MADISON, Wis. — Enbridge, an energy company, is battling in a federal appellate court to overturn an order that would require the shutdown of a section of a pipeline passing through a tribal reservation in Wisconsin.
The company argues that U.S. District Judge William Conley's order to close a 12-mile stretch of Line 5 within three years is unjust. This particular segment cuts through the Bad River Band of Lake Superior Chippewa's reservation. Additionally, Conley mandated that Enbridge pay millions of dollars in trespassing fees to the tribe. Enbridge's attorney, Alice Loughran, voiced these concerns to a three-judge panel at the 7th U.S. Circuit Court of Appeals in Chicago.
Loughran contended that Conley's order violates a 1977 treaty between the United States and Canada, which explicitly states that neither country can obstruct the flow of oil and natural gas through pipelines between the two nations. Enbridge is seeking to reroute the pipeline away from the reservation but requires more time to secure permits from various government agencies.
"The court's shutdown order is prohibited," Loughran stressed.
On the opposing side, attorney Paul Clement, representing the Bad River tribe, implored the judges to go beyond Conley's ruling. He urged them to immediately shut down the pipeline as a measure to protect the environment from potential spills and to increase the financial penalties imposed on Enbridge for trespassing on tribal land.
Clement stated, "Enbridge wants to continue business as usual."
Line 5 currently transports up to 23 million gallons of oil and liquid natural gas daily. The pipeline originates from Superior, Wis., passes through northern Wisconsin and Michigan, and terminates in Sarnia, Ontario.
In 2019, the Bad River tribe filed a lawsuit against Enbridge with the goal of compelling the company to remove the portion of Line 5 that crosses their reservation. The tribe argues that the 71-year-old pipeline poses a danger, and the land easements permitting Enbridge's operation on the reservation expired in 2013. Enbridge has proposed relocating the pipeline outside the reservation, but the project hinges upon obtaining permits from multiple government agencies.
Bad River Tribe Seeks Action Against Enbridge
Members of the Bad River tribe have called on Conley to compel Enbridge to shut down certain sections of Line 5 that run through their reservation. They argue that erosion poses an immediate danger of rupture and contamination. Enbridge claims that no spills have occurred in Wisconsin since 2002 when a leak was contained at their Superior terminal.
In response, Conley issued a directive in June ordering Enbridge to cease operations on any part of the pipeline that crosses tribal land by June 2026. Additionally, the company has been ordered to pay the tribe over $5.2 million for trespassing, with ongoing payments required as long as the pipeline continues to operate on tribal territory.
During the hearing, the appellate judges expressed frustration at the slow pace of government agencies in granting Enbridge permits to reroute the pipeline.
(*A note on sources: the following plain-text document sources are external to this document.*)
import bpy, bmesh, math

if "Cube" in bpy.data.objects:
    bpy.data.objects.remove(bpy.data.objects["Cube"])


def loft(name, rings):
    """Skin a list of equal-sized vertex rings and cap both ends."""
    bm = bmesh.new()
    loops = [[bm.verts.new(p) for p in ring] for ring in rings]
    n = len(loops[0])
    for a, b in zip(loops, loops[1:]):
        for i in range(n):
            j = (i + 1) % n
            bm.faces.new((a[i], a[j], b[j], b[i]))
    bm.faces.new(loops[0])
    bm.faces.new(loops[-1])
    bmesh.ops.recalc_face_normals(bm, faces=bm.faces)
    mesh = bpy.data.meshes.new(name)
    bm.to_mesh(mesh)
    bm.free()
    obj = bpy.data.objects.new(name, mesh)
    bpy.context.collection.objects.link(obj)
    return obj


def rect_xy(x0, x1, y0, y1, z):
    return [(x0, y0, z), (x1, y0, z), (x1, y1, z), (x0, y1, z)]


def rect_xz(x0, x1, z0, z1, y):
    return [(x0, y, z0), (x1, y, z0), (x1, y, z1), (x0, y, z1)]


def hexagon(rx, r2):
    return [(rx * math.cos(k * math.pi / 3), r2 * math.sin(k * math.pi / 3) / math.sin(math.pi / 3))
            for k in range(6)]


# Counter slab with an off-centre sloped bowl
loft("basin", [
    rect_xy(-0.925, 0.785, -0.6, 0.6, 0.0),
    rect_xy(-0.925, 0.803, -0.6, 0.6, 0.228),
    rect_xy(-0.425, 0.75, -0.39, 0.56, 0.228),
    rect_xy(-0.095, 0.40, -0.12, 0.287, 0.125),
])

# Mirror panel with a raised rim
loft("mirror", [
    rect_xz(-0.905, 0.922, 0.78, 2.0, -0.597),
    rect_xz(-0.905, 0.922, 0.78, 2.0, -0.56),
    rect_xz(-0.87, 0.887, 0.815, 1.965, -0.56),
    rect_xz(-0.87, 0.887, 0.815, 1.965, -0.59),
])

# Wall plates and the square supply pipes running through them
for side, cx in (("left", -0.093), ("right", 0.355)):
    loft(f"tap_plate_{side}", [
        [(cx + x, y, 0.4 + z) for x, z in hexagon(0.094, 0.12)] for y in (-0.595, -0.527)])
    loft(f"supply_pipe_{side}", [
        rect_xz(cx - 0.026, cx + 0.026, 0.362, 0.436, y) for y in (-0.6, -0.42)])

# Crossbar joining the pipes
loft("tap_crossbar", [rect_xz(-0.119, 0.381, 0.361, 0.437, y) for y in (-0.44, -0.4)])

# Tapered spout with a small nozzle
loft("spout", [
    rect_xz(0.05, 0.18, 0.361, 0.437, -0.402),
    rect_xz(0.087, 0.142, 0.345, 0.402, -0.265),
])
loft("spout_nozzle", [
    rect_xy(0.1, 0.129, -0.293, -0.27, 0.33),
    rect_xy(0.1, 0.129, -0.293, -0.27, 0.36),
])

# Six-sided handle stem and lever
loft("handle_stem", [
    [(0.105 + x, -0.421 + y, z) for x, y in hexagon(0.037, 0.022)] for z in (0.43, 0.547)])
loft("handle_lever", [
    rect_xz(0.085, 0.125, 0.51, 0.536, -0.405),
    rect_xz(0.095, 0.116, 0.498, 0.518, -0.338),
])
They also criticized the tribe for not taking preventative measures, such as placing sandbags, to safeguard against potential spills.
While Loughran, representing the tribe, argued that Enbridge was not permitted to take protective steps, Clement countered that it shouldn't be the tribe's responsibility since Enbridge is trespassing.
The judges voiced their exasperation with both sides for their refusal to collaborate. "The parties have mutually declared war against each other," stated Judge Michael Scudder.
Judge Frank Easterbrook informed the parties that a ruling is unlikely to be issued for several months.
Enbridge has faced scrutiny since 2010 when their Line 6B pipeline ruptured in southern Michigan, resulting in the release of 800,000 gallons of oil into the Kalamazoo River system.
Michigan's Democratic attorney general, Dana Nessel, filed a lawsuit in 2019 seeking to shut down two sections of Line 5 that pass beneath the Straits of Mackinac—the narrow waterways connecting Lake Michigan and Lake Huron. Nessel argued that the line could be ruptured by anchor strikes, causing a catastrophic spill. This lawsuit is currently pending in a federal appellate court.
In December, Michigan regulators approved Enbridge's $500 million plan to encase the pipeline section beneath the straits in a tunnel as a risk mitigation measure. The plan is awaiting approval from the U.S. Army Corps of Engineers.
Our Latest News
Large cryptocurrencies experienced mixed results during morning trading. Uniswap dropped while Polygon led the way with a climb.
Doug Lawler, CEO of Continental Resources, warns of high crude oil prices and the need for increased production to counterbalance price pressure.
Shares in Arkle Resources decline as company reports first-half pretax loss. Arkle seeks partner for drilling expenses for its gold assets in Ireland. Lithium w...